**DATA EXCERPTS**:
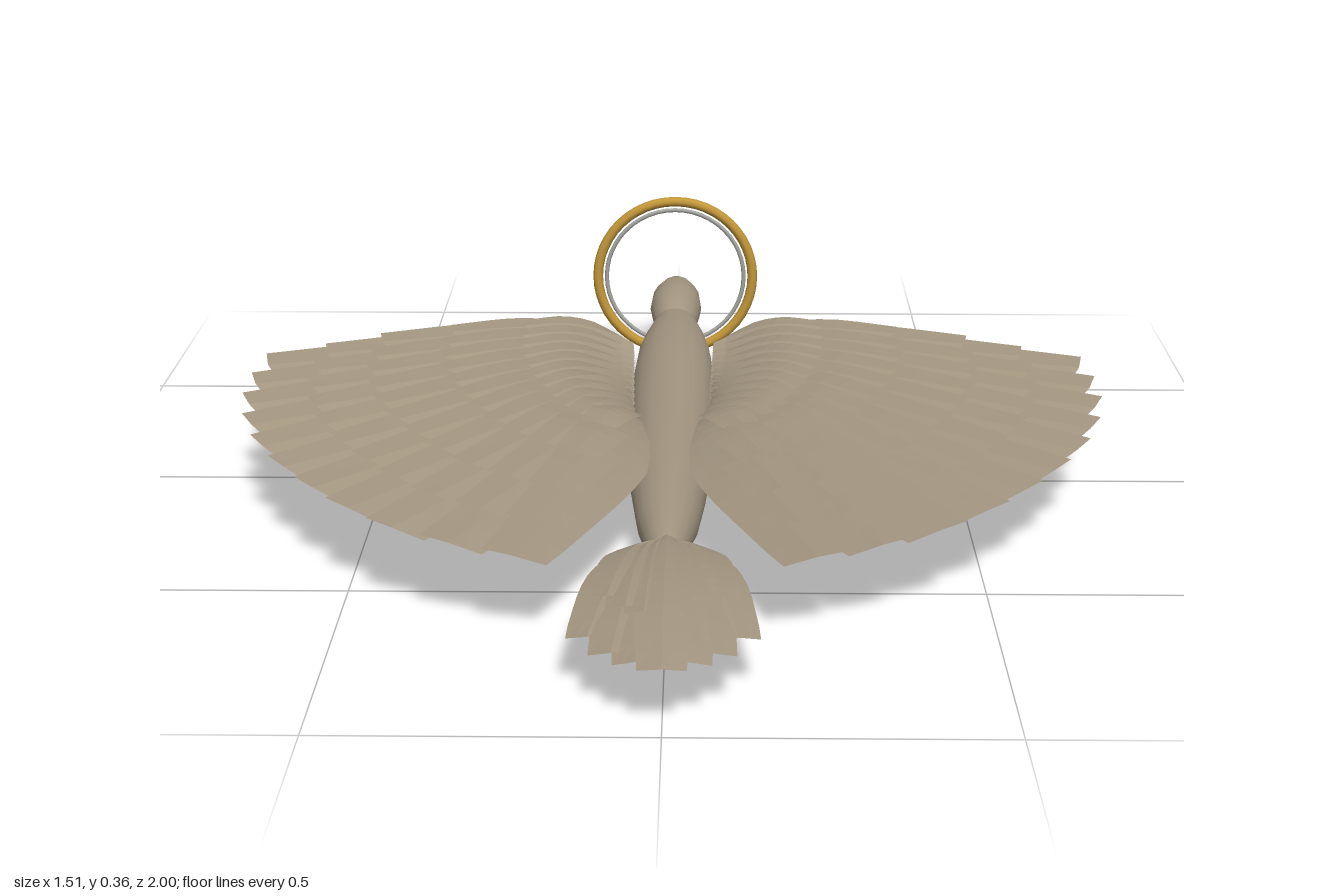
import * as THREE from 'three';
import { mergeGeometries } from 'three/addons/utils/BufferGeometryUtils.js';

const { lerp } = THREE.MathUtils;

// Closed skin through elliptical rings [z, centreY, halfWidth, halfHeight], running towards -z
function loft(rings, sides = 18) {
  const pos = [], index = [];
  rings.forEach(([z, cy, rx, ry], r) => {
    for (let i = 0; i < sides; i++) {
      const a = (i / sides) * Math.PI * 2;
      pos.push(Math.cos(a) * rx, cy + Math.sin(a) * ry, z);
      if (r === rings.length - 1) continue;
      const p = r * sides + i, q = r * sides + ((i + 1) % sides);
      index.push(p, p + sides, q, q, p + sides, q + sides);
    }
  });
  const g = new THREE.BufferGeometry();
  g.setAttribute('position', new THREE.Float32BufferAttribute(pos, 3));
  g.setIndex(index);
  g.computeVertexNormals();
  return g;
}

// Blunt, ridged vane from root to tip (x, z pairs); height(t) gives its y, roll tilts it
function feather({ root, tip, width, height, bow = 0, roll = 0, skew = 0 }) {
  const g = new THREE.PlaneGeometry(1, 1, 4, 9);
  const p = g.attributes.position;
  const dx = tip[0] - root[0], dz = tip[1] - root[1], len = Math.hypot(dx, dz);
  const fx = dx / len, fz = dz / len; // along the feather; side vector is (fz, -fx)
  for (let i = 0; i < p.count; i++) {
    const t = 0.5 - p.getY(i), v = p.getX(i) * 2;
    const w = 0.5 * width * Math.min(1, 0.22 + 2.2 * t) * (1 - 0.22 * Math.max(0, (t - 0.6) / 0.4));
    const side = v * w + bow * Math.sin(Math.PI * Math.sqrt(t));
    const along = t * len + (t > 0.99 ? v * skew - Math.abs(v) * 0.008 : 0);
    const y = height(t) + v * w * roll + (1 - Math.abs(v)) * 0.006;
    p.setXYZ(i, root[0] + fx * along + fz * side, y, root[1] + fz * along - fx * side);
  }
  g.computeVertexNormals();
  return g;
}

export function createModel() {
  const plumage = new THREE.MeshStandardMaterial({ color: 0xa39681 });
  plumage.name = 'plumage';
  const feathers = new THREE.MeshStandardMaterial({ color: 0xa39681, side: THREE.DoubleSide, flatShading: true });
  feathers.name = 'feathers';
  const gold = new THREE.MeshStandardMaterial({ color: 0xc4983a });
  gold.name = 'gold';
  const silver = new THREE.MeshStandardMaterial({ color: 0xa8a8a4 });
  silver.name = 'silver';

  const model = new THREE.Group();
  const add = (name, geometry, material, parent = model) => {
    const mesh = new THREE.Mesh(geometry, material);
    mesh.name = name;
    parent.add(mesh);
    return mesh;
  };

  // Slim body and neck
  add('body', loft([
    [0.565, 0.085, 0.001, 0.001], [0.55, 0.083, 0.018, 0.02], [0.5, 0.08, 0.034, 0.035],
    [0.4, 0.075, 0.05, 0.048], [0.25, 0.07, 0.063, 0.06], [0.05, 0.067, 0.072, 0.067],
    [-0.15, 0.069, 0.076, 0.069], [-0.32, 0.075, 0.076, 0.068], [-0.45, 0.08, 0.07, 0.06],
    [-0.55, 0.082, 0.058, 0.05], [-0.62, 0.085, 0.045, 0.041], [-0.68, 0.09, 0.03, 0.03],
    [-0.7, 0.09, 0.001, 0.001],
  ]), plumage);

  // Head
  add('head', loft([
    [-0.59, 0.088, 0.001, 0.001], [-0.61, 0.089, 0.03, 0.03], [-0.65, 0.094, 0.044, 0.042],
    [-0.71, 0.099, 0.051, 0.047], [-0.77, 0.1, 0.048, 0.046], [-0.82, 0.099, 0.037, 0.037],
    [-0.85, 0.096, 0.024, 0.025], [-0.86, 0.095, 0.001, 0.001],
  ]), plumage);

  // Pointed beak, drooping slightly
  add('beak', loft([
    [-0.82, 0.097, 0.028, 0.027], [-0.88, 0.088, 0.019, 0.018],
    [-0.94, 0.077, 0.01, 0.01], [-1, 0.067, 0.001, 0.001],
  ], 12), gold);

  // Upright ring around the neck with a fine inner wire
  add('neckRing', new THREE.TorusGeometry(0.151, 0.0095, 8, 48), gold).position.set(0, 0.2, -0.595);
  add('innerWire', new THREE.TorusGeometry(0.134, 0.004, 6, 48), silver).position.set(0, 0.2, -0.595);

  // Wings: stacked fans of feathers, longest at the bottom
  const tips = new THREE.CatmullRomCurve3([
    [0.735, -0.19], [0.735, 0], [0.68, 0.22], [0.56, 0.43], [0.4, 0.61], [0.225, 0.705],
  ].map(([x, z]) => new THREE.Vector3(x, 0, z)));
  const layers = [
    { name: 'flightFeathers', reach: 1, rootY: 0.126, tipY: 0.142 },
    { name: 'longCoverts', reach: 0.84, rootY: 0.13, tipY: 0.157 },
    { name: 'middleCoverts', reach: 0.69, rootY: 0.134, tipY: 0.173 },
    { name: 'shortCoverts', reach: 0.5, rootY: 0.138, tipY: 0.184 },
    { name: 'shoulderCoverts', reach: 0.3, rootY: 0.142, tipY: 0.188 },
  ];
  const count = 11;
  const wingLayers = layers.map(({ reach, rootY, tipY }) => mergeGeometries(
    Array.from({ length: count }, (_, i) => {
      const u = i / (count - 1);
      const end = tips.getPointAt(u);
      const root = [0.075, lerp(-0.33, 0.05, u)];
      return feather({
        root,
        tip: [lerp(root[0], end.x, reach), lerp(root[1], end.z, reach)],
        width: 0.122 * lerp(0.4, 1, reach),
        height: (t) => lerp(rootY, tipY, Math.sin(Math.min(1, t * 1.3) * Math.PI / 2)),
        bow: lerp(0.035, -0.035, u) * reach,
        roll: 0.25,
        skew: 0.008,
      });
    })));
  for (const [name, side] of [['leftWing', 1], ['rightWing', -1]]) {
    const wing = new THREE.Group();
    wing.name = name;
    wing.scale.x = side;
    wingLayers.forEach((g, k) => add(layers[k].name, g, feathers, wing));
    model.add(wing);
  }

  // Tail: narrow fan with a shorter layer on top
  const tail = new THREE.Group();
  tail.name = 'tail';
  [['tailFeathers', 1, 0], ['tailCoverts', 0.72, 0.008]].forEach(([name, reach, lift]) => {
    const fan = [-3, -2, -1, 0, 1, 2, 3].map((k) => {
      const a = Math.abs(k);
      const tip = [k * 0.036, 1 - [0, 0.03, 0.065, 0.125][a]];
      const root = [k * 0.006, 0.53];
      return feather({
        root,
        tip: [lerp(root[0], tip[0], reach), lerp(root[1], tip[1], reach)],
        width: 0.088 * lerp(0.5, 1, reach),
        height: (t) => 0.098 + lift + 0.018 * Math.sin(Math.PI * t * reach) - a * 0.003,
        bow: k * 0.006,
        roll: -Math.sign(k) * 0.12,
      });
    });
    add(name, mergeGeometries(fan), feathers, tail);
  });
  model.add(tail);

  return model;
}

**WHAT TO DO**: Exactly restate the lines from the beginning of the data through the line with "function loft(rings, sides", and no others, keeping pictures out.

**OUTPUT FOR THIS EXERCISE**:
import * as THREE from 'three';
import { mergeGeometries } from 'three/addons/utils/BufferGeometryUtils.js';

const { lerp } = THREE.MathUtils;

// Closed skin through elliptical rings [z, centreY, halfWidth, halfHeight], running towards -z
function loft(rings, sides = 18) {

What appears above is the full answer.